Unlike other tech start-up firms, an IT firm in Berlin has a mouthwatering aroma wafting across the desks that promises of home cooked meals unlike fast food pizzas and pastas.
While the youthful software designers have been tinkering on their latest smartphone apps, 63-year-old Angela Runge has beavered away in her kitchen at home, preparing a meal that is a far cry from common office fare.
Although she is approaching retirement age, Runge is part of a growing group of elderly citizens and pensioners employed by German companies in a push to create an inter-generational and experience-sharing workforce.
"The vast majority of them are young single men. Cooking isn't their thing."
In 2007 Germany decided to progressively raise the retirement age to 67, however a reform passed last week allows some employees to stop working at 63.
With many people now fit enough to work longer and beyond retirement age, an increasing number of Germans are looking for new forms of employment to remain active in their old age.
More than one million, or about five percent of retired Germans work, acording to the last official available data.
That's a 30-percent rise since 2003.
Around 800,000 German retirees meanwhile have a "mini-job", work for which a maximum of 450 euros ($614) a month is paid, while another 170,000 people work but earn more than that sum.
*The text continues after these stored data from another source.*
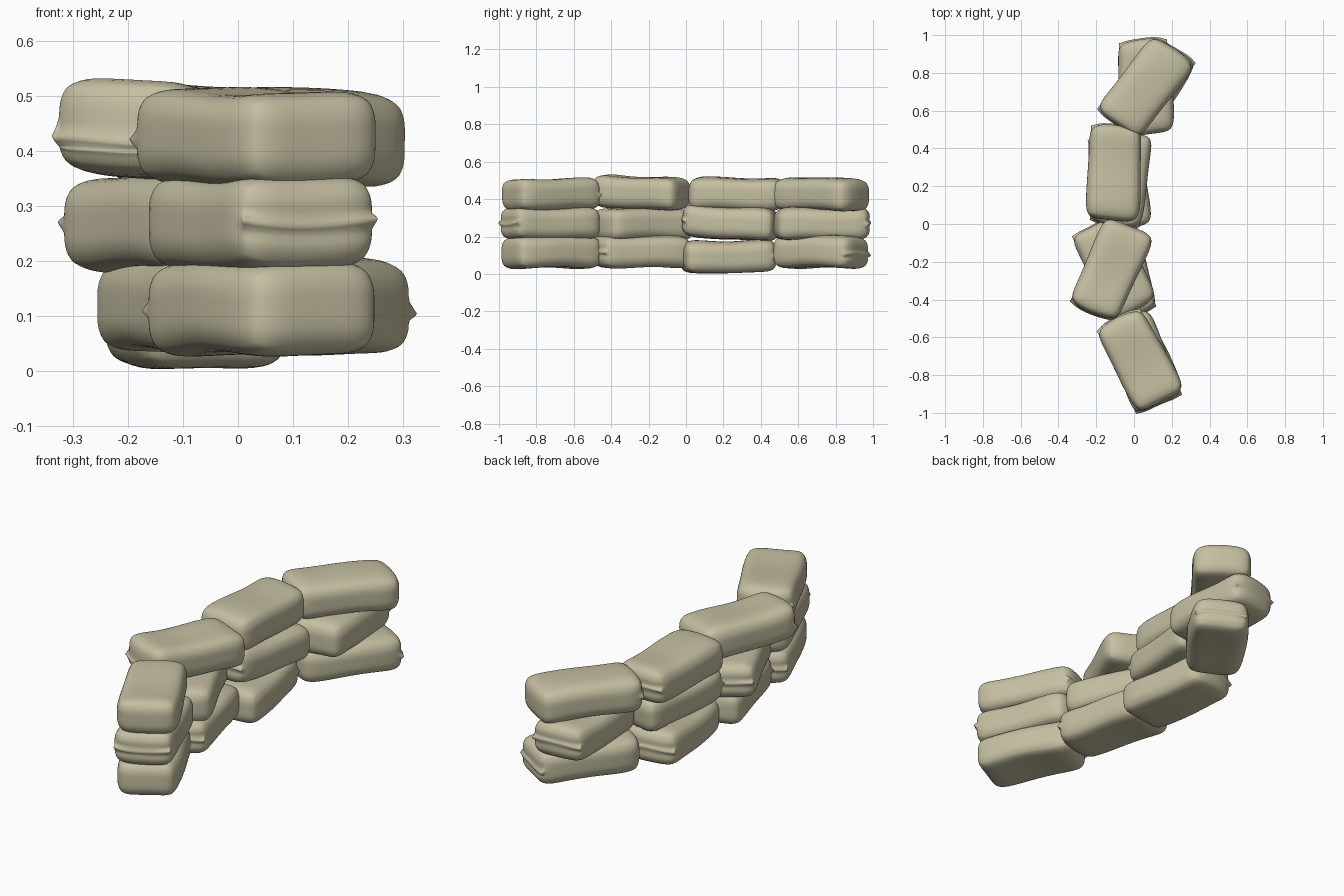
import bpy, bmesh, math, random
from mathutils import Vector, Matrix

if "Cube" in bpy.data.objects:
    bpy.data.objects.remove(bpy.data.objects["Cube"])

random.seed(4)

# Sandbag half sizes and corner radius
HX, HY, HZ, R = 0.146, 0.254, 0.087, 0.06

mat = bpy.data.materials.new("sack_cloth")
mat.diffuse_color = (0.56, 0.52, 0.36, 1)
mat.use_nodes = True
mat.node_tree.nodes["Principled BSDF"].inputs["Base Color"].default_value = mat.diffuse_color


def sandbag(name, loc, rot, tilt=0.0, seam=1, drop=0.0, flare=0.022):
    """Soft rounded bag lying along y, with a pinched seam on one end."""
    bm = bmesh.new()
    bmesh.ops.create_cube(bm, size=2)
    bmesh.ops.subdivide_edges(bm, edges=bm.edges[:], cuts=9, use_grid_fill=True)
    ph = [random.uniform(0, 6.28) for _ in range(4)]
    for v in bm.verts:
        tx, ty, tz = v.co
        # rounded box
        p = Vector((math.sin(tx * math.pi / 2) * HX,
                    math.sin(ty * math.pi / 2) * HY, tz * HZ))
        inner = Vector([max(-(h - R), min(h - R, c))
                        for c, h in zip(p, (HX, HY, HZ))])
        d = p - inner
        q = inner + d.normalized() * R if d.length > 1e-6 else p
        # gentle slump, waist and softened corners
        u, w = q.x / HX, q.y / HY
        q.z *= 1 - 0.04 * math.cos(w * math.pi) * (1 - u * u) - 0.05 * u * u
        q.z += 0.004 * math.sin(4 * w + ph[0]) + 0.003 * math.sin(3 * u + ph[1])
        q.x *= 0.98 + 0.03 * math.sin(3 * w + ph[2])
        q.y += 0.006 * math.sin(2.5 * u + ph[3])
        corner = 1 - 0.05 * u * u * w * w
        q.x *= corner
        q.y *= corner
        # stitched end: thin ridge pulled out across the middle
        if ty * seam > 0.99:
            if abs(tz) < 0.05:
                q.y += seam * (0.008 + flare * abs(tx) ** 2)
                q.x *= 1 + 0.13 * abs(tx) ** 3
                q.z += 0.008 * math.sin(3 * tx + ph[1]) - drop
            elif abs(tz) < 0.25:
                q.y -= seam * 0.006
                q.z = q.z * 0.7 - drop
            elif abs(tz) < 0.5:
                q.z -= drop * 0.5
        v.co = q
    bmesh.ops.recalc_face_normals(bm, faces=bm.faces[:])
    for f in bm.faces:
        f.smooth = True
    me = bpy.data.meshes.new(name)
    bm.to_mesh(me)
    bm.free()
    me.materials.append(mat)
    ob = bpy.data.objects.new(name, me)
    bpy.context.collection.objects.link(ob)
    ob.matrix_world = (Matrix.Translation(loc)
                       @ Matrix.Rotation(math.radians(rot), 4, 'Z')
                       @ Matrix.Rotation(math.radians(tilt), 4, 'X'))
    sub = ob.modifiers.new("soften", 'SUBSURF')
    sub.levels = sub.render_levels = 1


# Each layer, front to back: x, y, z, turn, tilt, seam end, seam drop
layers = {
    "bottom": [(0.04, -0.72, 0.117, 25, 0, 1, 0), (-0.07, -0.24, 0.12, 15, 0, -1, 0),
               (-0.08, 0.225, 0.09, 9, 1, 1, 0), (0.08, 0.72, 0.118, -35, 0, 1, 0.01)],
    "middle": [(0.04, -0.725, 0.266, 22, 0, -1, 0), (-0.105, -0.23, 0.266, 25, 0, 1, 0),
               (-0.07, 0.24, 0.271, -8, -3, -1, 0), (0.06, 0.725, 0.266, 3, 0, 1, 0)],
    "top": [(0.03, -0.72, 0.423, 28, 1, 1, 0.01), (-0.12, -0.24, 0.434, -24, -2.5, -1, 0.03),
            (-0.105, 0.27, 0.427, -2, -1, 1, 0), (0.062, 0.725, 0.427, -38, -1, -1, 0)],
}
for layer, bags in layers.items():
    for i, (x, y, z, turn, tilt, seam, drop) in enumerate(bags, 1):
        sandbag(f"{layer}_sandbag_{i}", (x, y, z), turn, tilt, seam, drop)
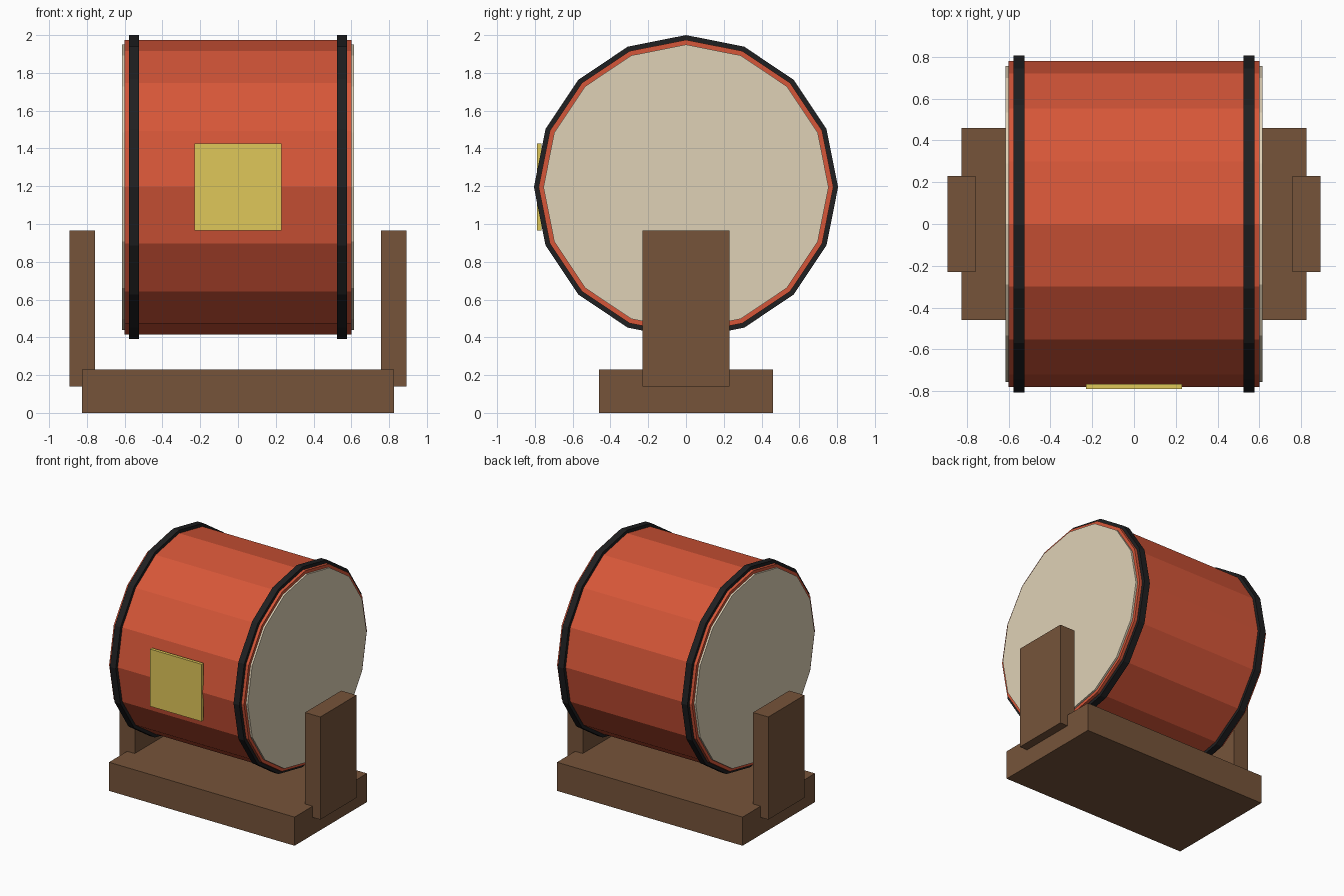
import bpy
import bmesh
from math import pi
from mathutils import Matrix, Vector

cube = bpy.data.objects.get("Cube")
if cube:
    bpy.data.objects.remove(cube, do_unlink=True)


def material(name, r, g, b):
    m = bpy.data.materials.new(name)
    m.use_nodes = True
    m.diffuse_color = (r, g, b, 1)
    m.node_tree.nodes["Principled BSDF"].inputs["Base Color"].default_value = (r, g, b, 1)
    return m


red = material("red lacquer", 0.67, 0.093, 0.04)
black = material("black rim", 0.014, 0.014, 0.015)
cream = material("cream skin", 0.74, 0.64, 0.47)
wood = material("brown wood", 0.18, 0.088, 0.042)
gold = material("yellow plate", 0.74, 0.57, 0.10)


def finish(name, bm, mat):
    mesh = bpy.data.meshes.new(name)
    bm.to_mesh(mesh)
    bm.free()
    mesh.materials.append(mat)
    bpy.context.collection.objects.link(bpy.data.objects.new(name, mesh))


def box(name, low, high, mat):
    low, high = Vector(low), Vector(high)
    bm = bmesh.new()
    bmesh.ops.create_cube(bm, size=1)
    bmesh.ops.scale(bm, vec=high - low, verts=bm.verts)
    bmesh.ops.translate(bm, vec=(low + high) / 2, verts=bm.verts)
    finish(name, bm, mat)


AXIS_Z = 1.195


def drum_cylinder(name, x, radius, width, mat):
    # Sixteen-sided cylinder lying along x
    bm = bmesh.new()
    place = Matrix.Translation((x, 0, AXIS_Z)) @ Matrix.Rotation(pi / 2, 4, "Y")
    bmesh.ops.create_cone(bm, cap_ends=True, segments=16, radius1=radius,
                          radius2=radius, depth=width, matrix=place)
    finish(name, bm, mat)


# Drum shell and the plate on its front
drum_cylinder("drum_shell", 0, 0.78, 1.2, red)
box("front_plate", (-0.23, -0.79, 0.965), (0.23, -0.765, 1.425), gold)

# Stand base
box("stand_base", (-0.825, -0.46, 0), (0.825, 0.46, 0.23), wood)

# Skins, rims and posts on both sides
for side, s in (("left", 1), ("right", -1)):
    drum_cylinder(side + "_skin", s * 0.595, 0.755, 0.04, cream)
    drum_cylinder(side + "_rim", s * 0.55, 0.805, 0.052, black)
    x0, x1 = sorted((s * 0.757, s * 0.893))
    box(side + "_post", (x0, -0.23, 0.14), (x1, 0.23, 0.965), wood)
- 'A convivial gathering' -
Stefan Gerstmeier, executive director of Neofonie Mobile, enthused about Runge's culinary skills: "It's really always excellent. Every time it's different, very varied."
It was his idea to advertise for a retiree to prepare a monthly meal of good food served in a convivial atmosphere for the 35 staff at the company, after hearing about similar cases at other firms.
"We did a test meal to decide between the candidates. With Angela, everything corresponded to what we wanted, the food but also her personality."
The tasty lunches make it possible to "create a convivial gathering once a month and take care of the working atmosphere. Ok, we don't sign big contracts while we're sitting at the table but that produces interesting things in terms of conversations."
Runge sets up a buffet with the dishes she's cooked at home, and the employees help themselves in a relaxed atmosphere, seated on benches around folding tables.
"Each time I choose a theme for my meal. I've already done a Russian meal, a Venetian meal and obviously a Berlin one," she told AFP.
- Not only for the money -
Official data shows that one in two state pensions amounts to less than 700 euros a month, probably largely due to a strong tendency for women in Germany to work part-time.
Runge, who also works as a German-English translator and interpreter as well as a home help for the ill, is paid five euros ($7) per person, per month to prepare her menu, plus a small salary she prefers to keep under wraps.
Taking into account the time required to prepare the meal, she said the payment ended up being less than Germany's recently introduced national minimum wage of 8.50 euros an hour.
"This money is welcome, but I don't do this work only for that," she said.
Juergen Deller, a professor in human resource management at Lueneburg University, said that a study, which has not yet been published, showed that 40 percent of seniors wanted to continue to work after retirement.
"And many do it because they feel like being involved. They do it for the social contact, to be useful, to pass on their experience.
"Purely human reasons are at the heart of their desire to continue to work," he added.
He pointed out that older people could prove a future source of labour for Germany's small and medium sized companies, as was not the case 20 years ago.
However he cautioned that for the practice to really succeed, society also needed to adapt, with new kinds of employment contracts and more flexible ways of working.